Try it: Nothing but the data, repeated exactly, belongs in the answer.

Working data:
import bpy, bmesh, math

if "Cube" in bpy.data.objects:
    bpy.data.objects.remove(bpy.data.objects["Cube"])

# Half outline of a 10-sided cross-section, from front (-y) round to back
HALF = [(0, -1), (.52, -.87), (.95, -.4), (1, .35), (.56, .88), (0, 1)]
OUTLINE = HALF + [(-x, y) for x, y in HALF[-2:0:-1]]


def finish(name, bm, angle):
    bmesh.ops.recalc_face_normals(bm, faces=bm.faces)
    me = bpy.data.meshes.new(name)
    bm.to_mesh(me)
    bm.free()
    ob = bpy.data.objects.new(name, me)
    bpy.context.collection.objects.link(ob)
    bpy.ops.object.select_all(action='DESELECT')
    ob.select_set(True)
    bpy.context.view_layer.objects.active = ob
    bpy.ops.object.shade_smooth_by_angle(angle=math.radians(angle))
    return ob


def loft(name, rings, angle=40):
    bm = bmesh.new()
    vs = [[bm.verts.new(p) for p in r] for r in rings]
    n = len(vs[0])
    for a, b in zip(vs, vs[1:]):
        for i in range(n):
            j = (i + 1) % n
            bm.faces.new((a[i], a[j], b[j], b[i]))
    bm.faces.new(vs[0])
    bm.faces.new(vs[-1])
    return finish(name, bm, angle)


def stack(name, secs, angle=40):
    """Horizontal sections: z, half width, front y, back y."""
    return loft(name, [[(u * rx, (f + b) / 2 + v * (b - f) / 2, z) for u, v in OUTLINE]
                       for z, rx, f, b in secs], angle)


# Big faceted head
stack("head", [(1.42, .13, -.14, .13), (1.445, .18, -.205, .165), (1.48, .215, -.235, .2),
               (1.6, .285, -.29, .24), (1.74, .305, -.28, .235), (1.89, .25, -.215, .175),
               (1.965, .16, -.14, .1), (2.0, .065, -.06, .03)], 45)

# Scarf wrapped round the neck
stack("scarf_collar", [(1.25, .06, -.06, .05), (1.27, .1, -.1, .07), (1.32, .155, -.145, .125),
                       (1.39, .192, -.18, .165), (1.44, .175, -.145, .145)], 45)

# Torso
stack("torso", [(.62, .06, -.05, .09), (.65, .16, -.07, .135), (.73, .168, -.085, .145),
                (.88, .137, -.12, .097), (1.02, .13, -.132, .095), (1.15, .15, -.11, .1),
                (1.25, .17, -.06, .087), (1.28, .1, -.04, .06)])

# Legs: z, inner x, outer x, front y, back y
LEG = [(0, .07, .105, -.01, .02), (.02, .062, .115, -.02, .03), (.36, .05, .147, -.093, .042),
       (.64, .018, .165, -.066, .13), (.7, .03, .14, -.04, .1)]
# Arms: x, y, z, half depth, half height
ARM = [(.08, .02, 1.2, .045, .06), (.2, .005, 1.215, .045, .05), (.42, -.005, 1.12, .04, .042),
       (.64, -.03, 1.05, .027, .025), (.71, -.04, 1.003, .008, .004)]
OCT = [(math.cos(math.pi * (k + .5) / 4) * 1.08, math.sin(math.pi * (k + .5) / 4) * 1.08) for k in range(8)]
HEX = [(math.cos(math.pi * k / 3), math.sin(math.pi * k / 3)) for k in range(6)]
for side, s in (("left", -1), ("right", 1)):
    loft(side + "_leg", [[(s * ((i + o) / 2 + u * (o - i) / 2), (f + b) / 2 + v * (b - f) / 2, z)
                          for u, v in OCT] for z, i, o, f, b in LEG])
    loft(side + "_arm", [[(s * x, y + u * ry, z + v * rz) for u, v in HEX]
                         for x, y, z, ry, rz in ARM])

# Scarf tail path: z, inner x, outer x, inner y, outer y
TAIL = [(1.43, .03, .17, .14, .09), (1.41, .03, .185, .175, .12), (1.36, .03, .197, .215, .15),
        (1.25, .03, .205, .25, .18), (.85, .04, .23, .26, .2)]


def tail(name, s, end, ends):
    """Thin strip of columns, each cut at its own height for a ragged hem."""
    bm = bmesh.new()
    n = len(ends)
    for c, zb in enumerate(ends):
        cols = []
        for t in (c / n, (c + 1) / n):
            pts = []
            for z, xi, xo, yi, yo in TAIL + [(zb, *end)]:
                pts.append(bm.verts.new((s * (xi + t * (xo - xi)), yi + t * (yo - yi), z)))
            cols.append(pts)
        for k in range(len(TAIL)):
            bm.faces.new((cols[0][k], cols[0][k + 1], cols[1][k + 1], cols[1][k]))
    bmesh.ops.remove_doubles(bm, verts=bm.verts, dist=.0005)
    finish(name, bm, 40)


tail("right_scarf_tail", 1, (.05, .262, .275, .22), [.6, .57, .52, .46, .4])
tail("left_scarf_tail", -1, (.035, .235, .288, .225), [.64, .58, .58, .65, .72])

Exercise solution:
import bpy, bmesh, math

if "Cube" in bpy.data.objects:
    bpy.data.objects.remove(bpy.data.objects["Cube"])

# Half outline of a 10-sided cross-section, from front (-y) round to back
HALF = [(0, -1), (.52, -.87), (.95, -.4), (1, .35), (.56, .88), (0, 1)]
OUTLINE = HALF + [(-x, y) for x, y in HALF[-2:0:-1]]


def finish(name, bm, angle):
    bmesh.ops.recalc_face_normals(bm, faces=bm.faces)
    me = bpy.data.meshes.new(name)
    bm.to_mesh(me)
    bm.free()
    ob = bpy.data.objects.new(name, me)
    bpy.context.collection.objects.link(ob)
    bpy.ops.object.select_all(action='DESELECT')
    ob.select_set(True)
    bpy.context.view_layer.objects.active = ob
    bpy.ops.object.shade_smooth_by_angle(angle=math.radians(angle))
    return ob


def loft(name, rings, angle=40):
    bm = bmesh.new()
    vs = [[bm.verts.new(p) for p in r] for r in rings]
    n = len(vs[0])
    for a, b in zip(vs, vs[1:]):
        for i in range(n):
            j = (i + 1) % n
            bm.faces.new((a[i], a[j], b[j], b[i]))
    bm.faces.new(vs[0])
    bm.faces.new(vs[-1])
    return finish(name, bm, angle)


def stack(name, secs, angle=40):
    """Horizontal sections: z, half width, front y, back y."""
    return loft(name, [[(u * rx, (f + b) / 2 + v * (b - f) / 2, z) for u, v in OUTLINE]
                       for z, rx, f, b in secs], angle)


# Big faceted head
stack("head", [(1.42, .13, -.14, .13), (1.445, .18, -.205, .165), (1.48, .215, -.235, .2),
               (1.6, .285, -.29, .24), (1.74, .305, -.28, .235), (1.89, .25, -.215, .175),
               (1.965, .16, -.14, .1), (2.0, .065, -.06, .03)], 45)

# Scarf wrapped round the neck
stack("scarf_collar", [(1.25, .06, -.06, .05), (1.27, .1, -.1, .07), (1.32, .155, -.145, .125),
                       (1.39, .192, -.18, .165), (1.44, .175, -.145, .145)], 45)

# Torso
stack("torso", [(.62, .06, -.05, .09), (.65, .16, -.07, .135), (.73, .168, -.085, .145),
                (.88, .137, -.12, .097), (1.02, .13, -.132, .095), (1.15, .15, -.11, .1),
                (1.25, .17, -.06, .087), (1.28, .1, -.04, .06)])

# Legs: z, inner x, outer x, front y, back y
LEG = [(0, .07, .105, -.01, .02), (.02, .062, .115, -.02, .03), (.36, .05, .147, -.093, .042),
       (.64, .018, .165, -.066, .13), (.7, .03, .14, -.04, .1)]
# Arms: x, y, z, half depth, half height
ARM = [(.08, .02, 1.2, .045, .06), (.2, .005, 1.215, .045, .05), (.42, -.005, 1.12, .04, .042),
       (.64, -.03, 1.05, .027, .025), (.71, -.04, 1.003, .008, .004)]
OCT = [(math.cos(math.pi * (k + .5) / 4) * 1.08, math.sin(math.pi * (k + .5) / 4) * 1.08) for k in range(8)]
HEX = [(math.cos(math.pi * k / 3), math.sin(math.pi * k / 3)) for k in range(6)]
for side, s in (("left", -1), ("right", 1)):
    loft(side + "_leg", [[(s * ((i + o) / 2 + u * (o - i) / 2), (f + b) / 2 + v * (b - f) / 2, z)
                          for u, v in OCT] for z, i, o, f, b in LEG])
    loft(side + "_arm", [[(s * x, y + u * ry, z + v * rz) for u, v in HEX]
                         for x, y, z, ry, rz in ARM])

# Scarf tail path: z, inner x, outer x, inner y, outer y
TAIL = [(1.43, .03, .17, .14, .09), (1.41, .03, .185, .175, .12), (1.36, .03, .197, .215, .15),
        (1.25, .03, .205, .25, .18), (.85, .04, .23, .26, .2)]


def tail(name, s, end, ends):
    """Thin strip of columns, each cut at its own height for a ragged hem."""
    bm = bmesh.new()
    n = len(ends)
    for c, zb in enumerate(ends):
        cols = []
        for t in (c / n, (c + 1) / n):
            pts = []
            for z, xi, xo, yi, yo in TAIL + [(zb, *end)]:
                pts.append(bm.verts.new((s * (xi + t * (xo - xi)), yi + t * (yo - yi), z)))
            cols.append(pts)
        for k in range(len(TAIL)):
            bm.faces.new((cols[0][k], cols[0][k + 1], cols[1][k + 1], cols[1][k]))
    bmesh.ops.remove_doubles(bm, verts=bm.verts, dist=.0005)
    finish(name, bm, 40)


tail("right_scarf_tail", 1, (.05, .262, .275, .22), [.6, .57, .52, .46, .4])
tail("left_scarf_tail", -1, (.035, .235, .288, .225), [.64, .58, .58, .65, .72])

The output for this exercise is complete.